• EXERCISE DETAILS:
Without the pictures, reproduce the records that follow exactly.

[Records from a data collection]
....
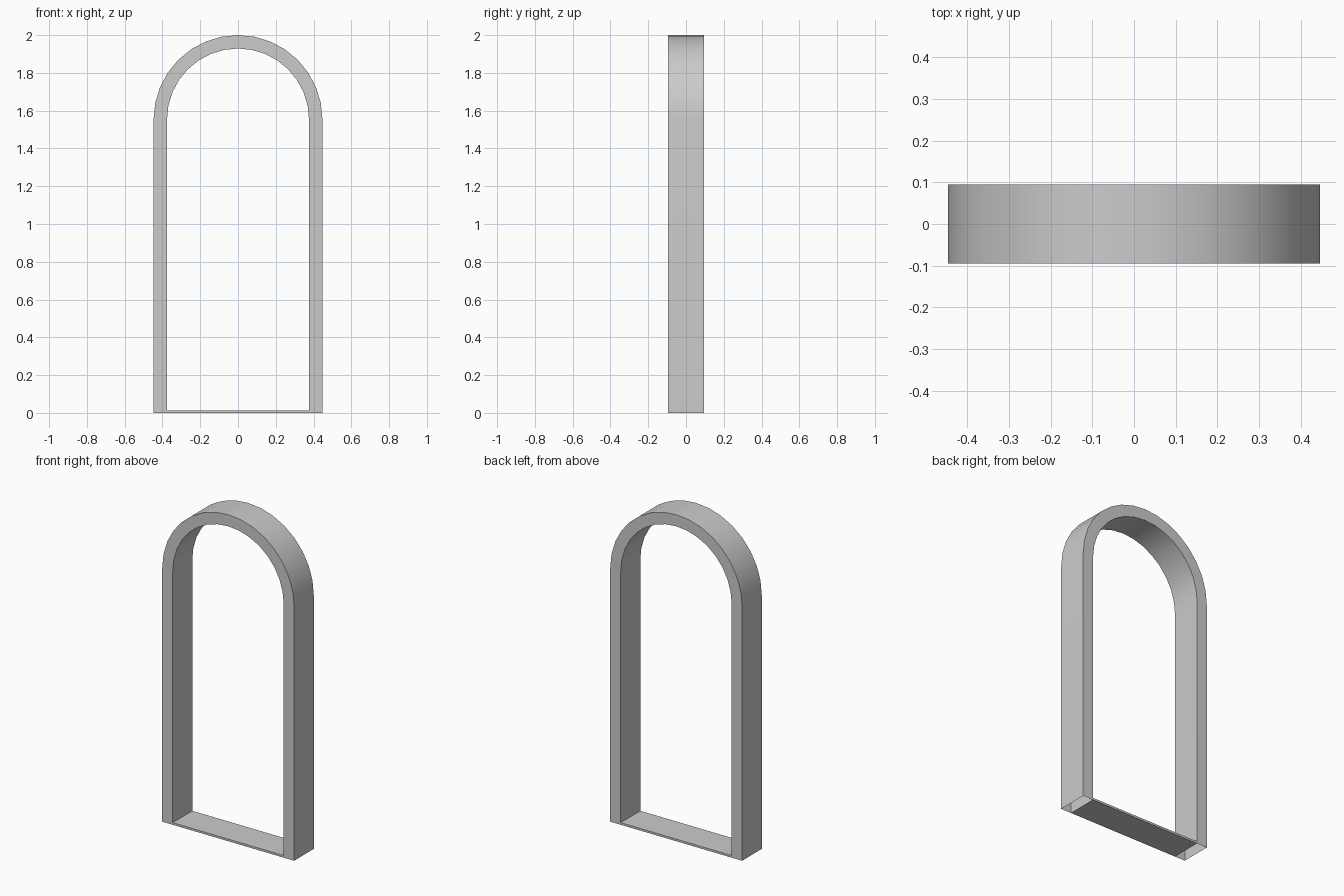
import bpy
import bmesh
import math

cube = bpy.data.objects.get("Cube")
if cube:
    bpy.data.objects.remove(cube, do_unlink=True)

OUTER, INNER = 0.447, 0.376   # half widths
DEPTH = 0.095                 # half depth
SPRING = 2 - OUTER            # height where the arch starts
SEGMENTS = 16
SILL = 0.013

grey = bpy.data.materials.new("light grey")
grey.use_nodes = True
colour = (0.6, 0.6, 0.6, 1)
grey.diffuse_color = colour
grey.node_tree.nodes["Principled BSDF"].inputs["Base Color"].default_value = colour


def finish(bm, name):
    bmesh.ops.recalc_face_normals(bm, faces=bm.faces)
    mesh = bpy.data.meshes.new(name)
    bm.to_mesh(mesh)
    bm.free()
    mesh.materials.append(grey)
    obj = bpy.data.objects.new(name, mesh)
    bpy.context.collection.objects.link(obj)
    return obj


def arch_line(radius):
    """Up one leg, round the arch and down the other leg."""
    line = [(radius, 0)]
    for i in range(SEGMENTS + 1):
        a = math.pi * i / SEGMENTS
        line.append((radius * math.cos(a), SPRING + radius * math.sin(a)))
    return line + [(-radius, 0)]


# Arched frame: a rectangular section swept along the arch, open at the feet
bm = bmesh.new()
rings = []
for (xo, zo), (xi, zi) in zip(arch_line(OUTER), arch_line(INNER)):
    corners = [(xo, -DEPTH, zo), (xo, DEPTH, zo), (xi, DEPTH, zi), (xi, -DEPTH, zi)]
    rings.append([bm.verts.new(c) for c in corners])
for a, b in zip(rings, rings[1:]):
    for k in range(4):
        n = (k + 1) % 4
        bm.faces.new((a[k], a[n], b[n], b[k]))
frame = finish(bm, "arched_frame")
bpy.context.view_layer.objects.active = frame
frame.select_set(True)
bpy.ops.object.shade_smooth_by_angle(angle=math.radians(30))
frame.select_set(False)

# Thin sill between the legs
bm = bmesh.new()
bmesh.ops.create_cube(bm, size=1)
bmesh.ops.scale(bm, vec=(2 * INNER, 2 * DEPTH, SILL), verts=bm.verts)
bmesh.ops.translate(bm, vec=(0, 0, SILL / 2), verts=bm.verts)
finish(bm, "sill")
....
• RESPONSE BOX:
import bpy
import bmesh
import math

cube = bpy.data.objects.get("Cube")
if cube:
    bpy.data.objects.remove(cube, do_unlink=True)

OUTER, INNER = 0.447, 0.376   # half widths
DEPTH = 0.095                 # half depth
SPRING = 2 - OUTER            # height where the arch starts
SEGMENTS = 16
SILL = 0.013

grey = bpy.data.materials.new("light grey")
grey.use_nodes = True
colour = (0.6, 0.6, 0.6, 1)
grey.diffuse_color = colour
grey.node_tree.nodes["Principled BSDF"].inputs["Base Color"].default_value = colour


def finish(bm, name):
    bmesh.ops.recalc_face_normals(bm, faces=bm.faces)
    mesh = bpy.data.meshes.new(name)
    bm.to_mesh(mesh)
    bm.free()
    mesh.materials.append(grey)
    obj = bpy.data.objects.new(name, mesh)
    bpy.context.collection.objects.link(obj)
    return obj


def arch_line(radius):
    """Up one leg, round the arch and down the other leg."""
    line = [(radius, 0)]
    for i in range(SEGMENTS + 1):
        a = math.pi * i / SEGMENTS
        line.append((radius * math.cos(a), SPRING + radius * math.sin(a)))
    return line + [(-radius, 0)]


# Arched frame: a rectangular section swept along the arch, open at the feet
bm = bmesh.new()
rings = []
for (xo, zo), (xi, zi) in zip(arch_line(OUTER), arch_line(INNER)):
    corners = [(xo, -DEPTH, zo), (xo, DEPTH, zo), (xi, DEPTH, zi), (xi, -DEPTH, zi)]
    rings.append([bm.verts.new(c) for c in corners])
for a, b in zip(rings, rings[1:]):
    for k in range(4):
        n = (k + 1) % 4
        bm.faces.new((a[k], a[n], b[n], b[k]))
frame = finish(bm, "arched_frame")
bpy.context.view_layer.objects.active = frame
frame.select_set(True)
bpy.ops.object.shade_smooth_by_angle(angle=math.radians(30))
frame.select_set(False)

# Thin sill between the legs
bm = bmesh.new()
bmesh.ops.create_cube(bm, size=1)
bmesh.ops.scale(bm, vec=(2 * INNER, 2 * DEPTH, SILL), verts=bm.verts)
bmesh.ops.translate(bm, vec=(0, 0, SILL / 2), verts=bm.verts)
finish(bm, "sill")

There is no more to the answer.